Two weeks before Trump spoke about energy policy, Thomas Barrack, a California investment tycoon with extensive Middle East contacts who later helped monitor Trump's inauguration, hired a former business associate in the United Arab Emirates a preliminary copy of the candidate's planned remarks. The employee then told Barrack that he had shared them with representatives of the UAE and the Saudi government. Afterwards, with the help of Trump's former campaign director Paul Manafort, Barrack arranged for the speech requested by the UAE officials to be added to the speech.
"This is the most likely final version of the speech. It has the language you want, "Manafort confirmed in an e-mail to Barrack on the day of the speech, according to the report. Manafort has since been imprisoned for financial crimes that have nothing to do with his campaign work.
The White House declined to comment.

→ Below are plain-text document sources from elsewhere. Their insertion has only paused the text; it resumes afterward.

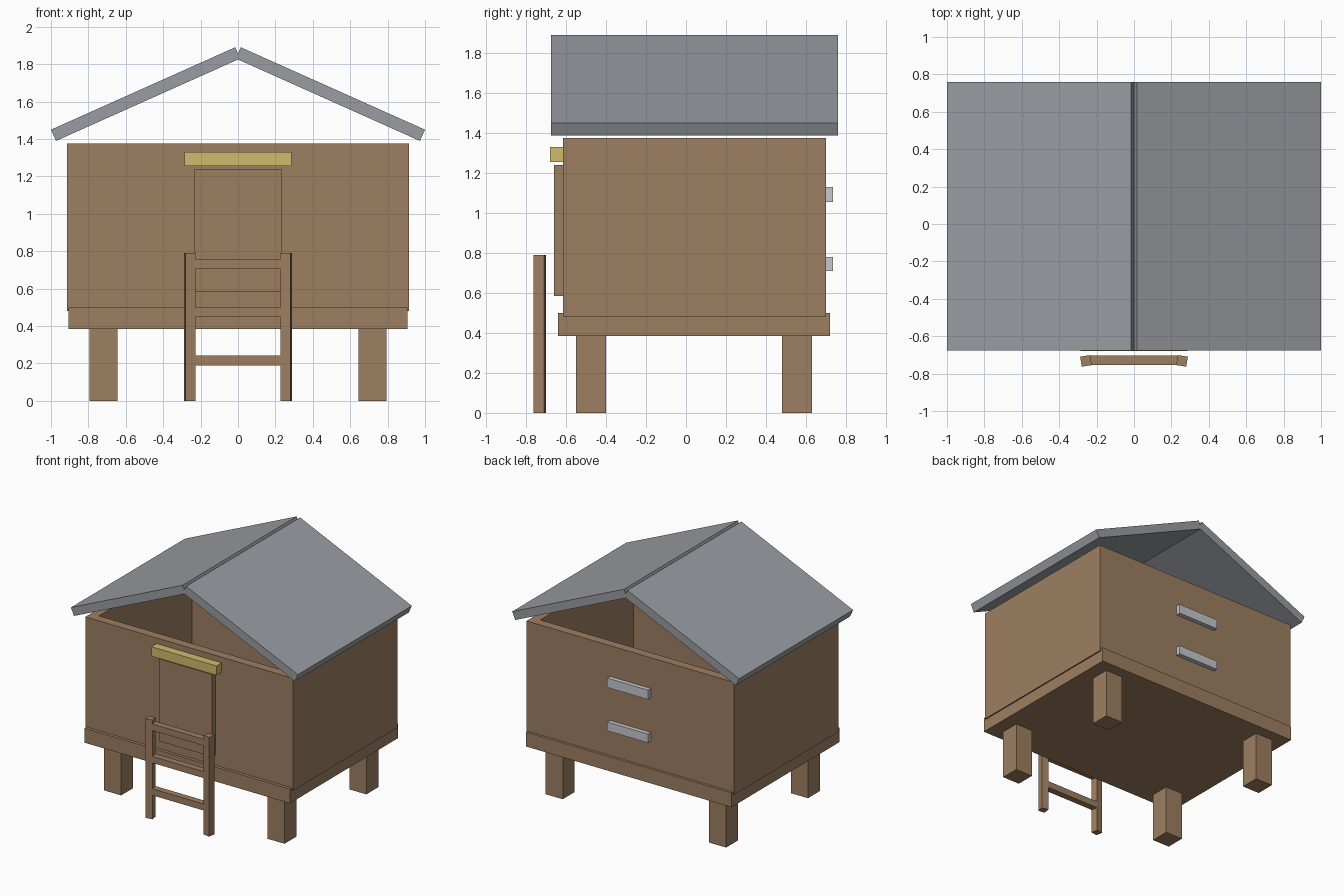
import bpy, bmesh, math
from mathutils import Matrix, Vector

if "Cube" in bpy.data.objects:
    bpy.data.objects.remove(bpy.data.objects["Cube"], do_unlink=True)


def material(name, rgb):
    m = bpy.data.materials.new(name)
    m.use_nodes = True
    m.diffuse_color = (*rgb, 1)
    m.node_tree.nodes["Principled BSDF"].inputs["Base Color"].default_value = (*rgb, 1)
    return m


wood = material("brown wood", (0.34, 0.21, 0.12))
slate = material("grey roofing", (0.32, 0.335, 0.36))
yellow = material("yellow trim", (0.64, 0.50, 0.15))
metal = material("pale grey metal", (0.56, 0.58, 0.61))


def finish(name, bm, mat):
    bmesh.ops.recalc_face_normals(bm, faces=bm.faces)
    mesh = bpy.data.meshes.new(name)
    bm.to_mesh(mesh)
    bm.free()
    mesh.materials.append(mat)
    obj = bpy.data.objects.new(name, mesh)
    bpy.context.collection.objects.link(obj)
    return obj


def box_bm(x, y, z, turn=0, axis='Z'):
    """Box from three (min, max) ranges, turned about its own centre."""
    bm = bmesh.new()
    spans = (x, y, z)
    centre = Vector([(a + b) / 2 for a, b in spans])
    size = Vector([b - a for a, b in spans])
    matrix = (Matrix.Translation(centre)
              @ Matrix.Rotation(math.radians(turn), 4, axis)
              @ Matrix.Diagonal(size.to_4d()))
    bmesh.ops.create_cube(bm, size=1, matrix=matrix)
    return bm


def box(name, x, y, z, mat, turn=0, axis='Z'):
    return finish(name, box_bm(x, y, z, turn, axis), mat)


# Base platform and legs
box("base_platform", (-0.905, 0.905), (-0.64, 0.72), (0.385, 0.50), wood)
for side, x in (("right", (-0.795, -0.645)), ("left", (0.645, 0.795))):
    for end, y in (("front", (-0.55, -0.40)), ("back", (0.48, 0.63))):
        box(f"{end}_{side}_leg", x, y, (0, 0.39), wood)

# Hollow house body: the top is inset to a rim and sunk down to the floor
bm = box_bm((-0.915, 0.915), (-0.615, 0.70), (0.48, 1.375))
top = max(bm.faces, key=lambda f: f.calc_center_median().z)
bmesh.ops.inset_region(bm, faces=[top], thickness=0.10)
well = bmesh.ops.extrude_discrete_faces(bm, faces=[top])["faces"][0]
for v in well.verts:
    v.co.z = 0.51
finish("house_walls", bm, wood)

# Door and the trim above it
box("door", (-0.233, 0.233), (-0.66, -0.61), (0.585, 1.24), wood)
box("door_trim", (-0.287, 0.287), (-0.68, -0.61), (1.255, 1.33), yellow)

# Back handles
for name, z in (("lower_handle", (0.71, 0.78)), ("upper_handle", (1.055, 1.13))):
    box(name, (-0.18, 0.18), (0.695, 0.735), z, metal)

# Pitched roof, two slabs meeting in a notched ridge
half, thick, cx, cz = 0.5395, 0.033, 0.494, 1.64
for name, s in (("right_roof_slab", -1), ("left_roof_slab", 1)):
    box(name, (s * cx - half, s * cx + half), (-0.675, 0.76),
        (cz - thick, cz + thick), slate, turn=s * 24.1, axis='Y')

# Ladder with slightly turned rails
for name, s in (("right_ladder_rail", -1), ("left_ladder_rail", 1)):
    box(name, (s * 0.257 - 0.027, s * 0.257 + 0.027), (-0.759, -0.705),
        (0, 0.79), wood, turn=-s * 9)
for i in range(3):
    z = 0.19 + i * 0.258
    box(f"ladder_rung_{i + 1}", (-0.24, 0.24), (-0.753, -0.702), (z, z + 0.052), wood)
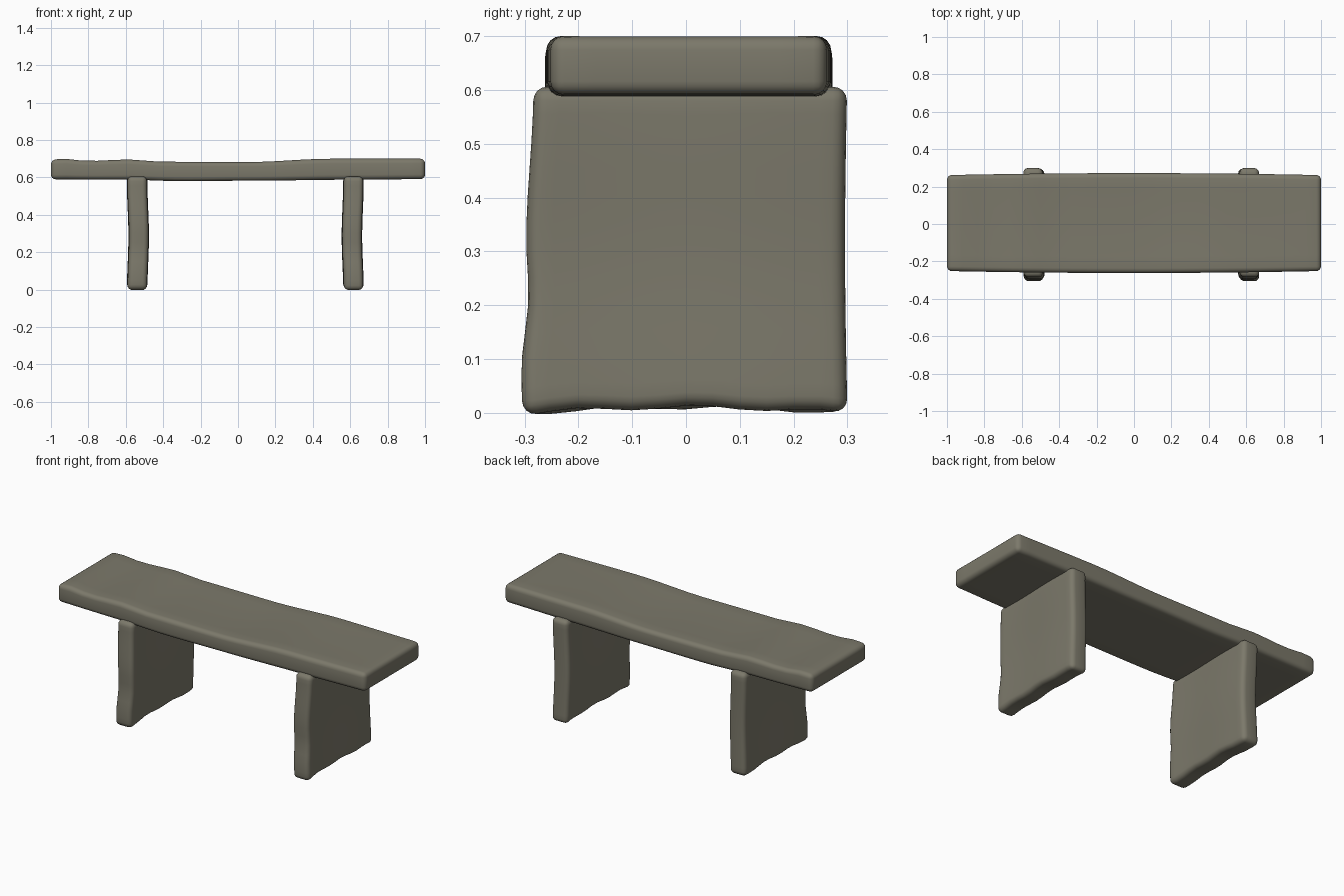
import bpy
import bmesh
import math
from mathutils import Vector

cube = bpy.data.objects.get("Cube")
if cube:
    bpy.data.objects.remove(cube, do_unlink=True)

# Weathered stone colour
stone = bpy.data.materials.new("grey_brown_stone")
stone.use_nodes = True
color = (0.2, 0.19, 0.145, 1)
stone.diffuse_color = color
bsdf = stone.node_tree.nodes["Principled BSDF"]
bsdf.inputs["Base Color"].default_value = color
bsdf.inputs["Roughness"].default_value = 0.9


def blend(t, points):
    """Smooth interpolation through (position, value) pairs."""
    for (a, u), (b, v) in zip(points, points[1:]):
        if t <= b:
            s = min(max((t - a) / (b - a), 0), 1)
            return u + (v - u) * s * s * (3 - 2 * s)
    return points[-1][1]


def slab(name, low, high, bevel, cuts, warp):
    """Rounded block, sliced along each axis and bent by a warp rule."""
    low, high = Vector(low), Vector(high)
    size = high - low
    bm = bmesh.new()
    bmesh.ops.create_cube(bm, size=1)
    for v in bm.verts:
        v.co = (low + high) / 2 + Vector(c * s for c, s in zip(v.co, size))
    bmesh.ops.bevel(bm, geom=bm.edges[:], offset=bevel, segments=4,
                    profile=0.5, affect='EDGES')
    for axis, count in enumerate(cuts):
        normal = Vector((0, 0, 0))
        normal[axis] = 1
        for i in range(1, count):
            point = low.copy()
            point[axis] += size[axis] * i / count
            bmesh.ops.bisect_plane(bm, geom=bm.verts[:] + bm.edges[:] + bm.faces[:],
                                   plane_co=point, plane_no=normal, dist=1e-5)
    for v in bm.verts:
        v.co = warp(v.co.copy())
    mesh = bpy.data.meshes.new(name)
    bm.to_mesh(mesh)
    bm.free()
    mesh.materials.append(stone)
    obj = bpy.data.objects.new(name, mesh)
    bpy.context.collection.objects.link(obj)
    bpy.ops.object.select_all(action='DESELECT')
    obj.select_set(True)
    bpy.context.view_layer.objects.active = obj
    bpy.ops.object.shade_smooth_by_angle(angle=math.radians(50))
    return obj


# Seat: worn top, slightly sagging underside, gently bowed long sides
TOP = [(-1, -0.005), (-0.94, 0), (-0.8, -0.012), (-0.58, -0.004),
       (-0.42, -0.016), (0.05, -0.018), (0.5, 0), (1, 0)]
BOTTOM = [(-1, 0.002), (-0.6, 0), (-0.3, -0.008), (0.1, -0.005), (0.6, 0), (1, 0.003)]


def wear_seat(p):
    h = (p.z - 0.588) / 0.112
    dish = 0.005 * math.cos(p.x * 1.5) * max(0, 1 - (p.y / 0.24) ** 2)
    p.z += h * (blend(p.x, TOP) - dish) + (1 - h) * blend(p.x, BOTTOM)
    p.y = p.y * (1 - 0.04 * p.x * p.x) + 0.005
    return p


slab("seat", (-1, -0.267, 0.588), (1, 0.267, 0.7), 0.026, (24, 6, 1), wear_seat)


# Legs: broad upright slabs with uneven feet and a slight flare
def wear_leg(side):
    def warp(p):
        foot = max(0, 1 - p.z / 0.3)
        if p.y < 0:
            p.y *= blend(p.z, [(0, 1.025), (0.08, 1.03), (0.22, 0.985), (0.32, 1), (0.6, 0.955)])
        else:
            p.y *= 1.01 - 0.015 * math.sin(p.z * 5)
        p.z += foot * (0.01 * max(0, 1 - (p.y / 0.28) ** 2)
                       + 0.004 * math.sin(p.y * 28 + side))
        p.x += side * 0.004 * math.cos(p.z * 11) + 0.003 * math.sin(p.y * 12)
        return p
    return warp


for name, x, side in (("right_leg", -0.535, -1), ("left_leg", 0.613, 1)):
    slab(name, (x - 0.052, -0.297, 0), (x + 0.052, 0.297, 0.606),
         0.026, (1, 12, 12), wear_leg(side))
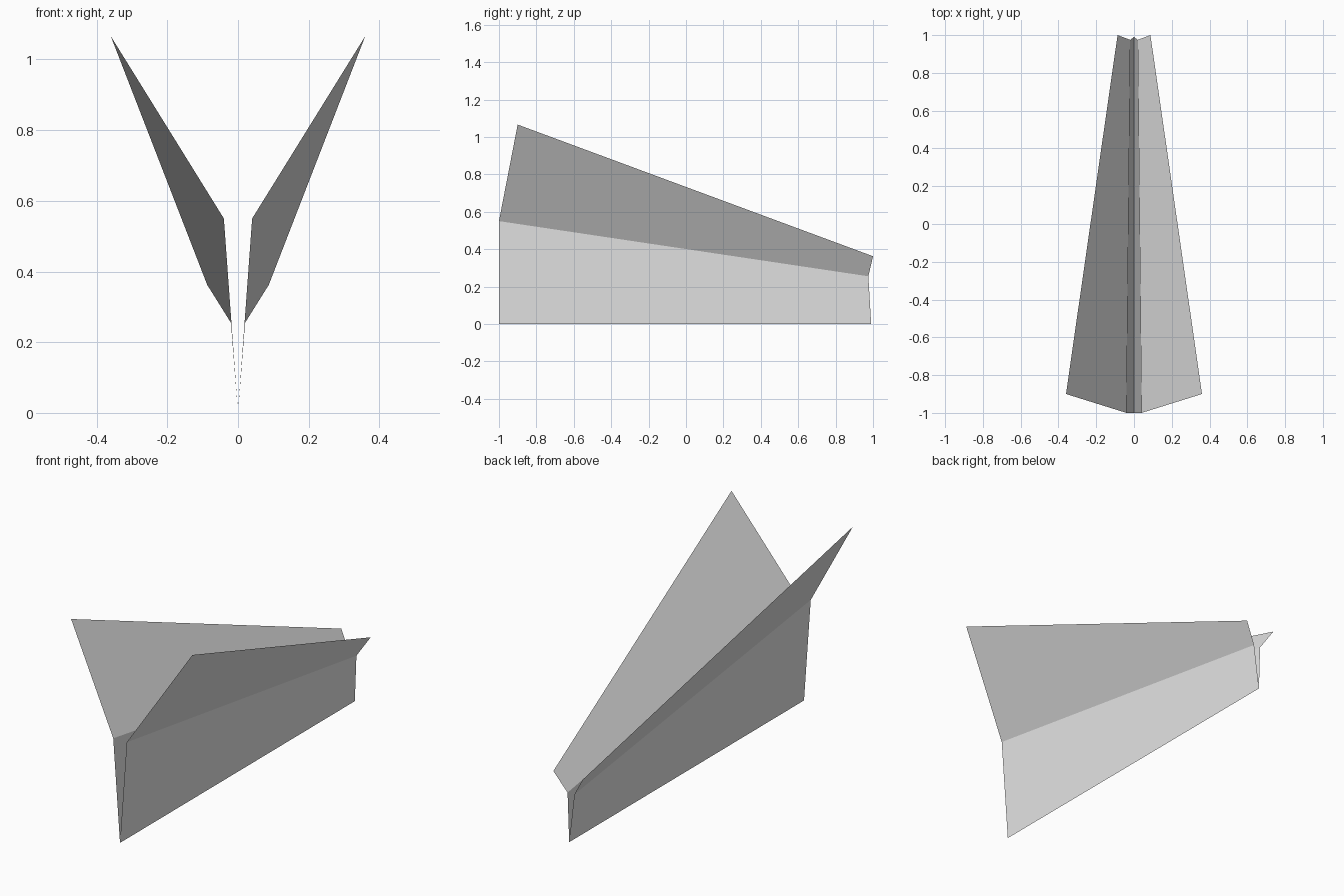
import bpy

default_cube = bpy.data.objects.get("Cube")
if default_cube:
    bpy.data.objects.remove(default_cube, do_unlink=True)

# Plain grey paper
paper = bpy.data.materials.new("grey paper")
paper.use_nodes = True
paper.diffuse_color = (0.8, 0.8, 0.8, 1)
paper.node_tree.nodes["Principled BSDF"].inputs["Base Color"].default_value = (0.8, 0.8, 0.8, 1)

# Fold points on the left half
keel_front, keel_back = (0, -1, 0), (0, 0.99, 0)
crease_front, crease_back = (0.04, -1, 0.55), (0.02, 0.975, 0.255)
tip_front, tip_back = (0.36, -0.9, 1.066), (0.087, 1, 0.362)


def folded_sheet(name, corners):
    """One flat paper panel, mirrored across the centre plane."""
    mesh = bpy.data.meshes.new(name)
    mesh.from_pydata(corners, [], [range(len(corners))])
    mesh.materials.append(paper)
    obj = bpy.data.objects.new(name, mesh)
    bpy.context.collection.objects.link(obj)
    mirror = obj.modifiers.new("mirror", 'MIRROR')
    mirror.use_axis[0] = True
    mirror.use_clip = True
    return obj


# Narrow V-shaped body and the two raised wings
folded_sheet("body_fold", [keel_front, keel_back, crease_back, crease_front])
folded_sheet("wings", [crease_front, crease_back, tip_back, tip_front])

The House investigators state in their report that none of the documents they collect indicate "whether Trump knew that his speech had been distributed to foreign officials in the Middle East, or received feedback from Mr. Barrack and Mr. Manafort were . "
Manafort lawyers refused to comment when they reached Monday.
The back channel exchange not only attracted the attention of House of Representatives investigators, but also of prosecutors, according to a late-night New York Times report reporting business for the first time.
ABC News has received copies of more detailed e-mails and copy of House of Representatives investigators who have collected more than 60,000 documents indicating that Trump aides have mixed private interests and political decisions before and after taking office. The resulting investigative report, released Monday, presents events surrounding the 201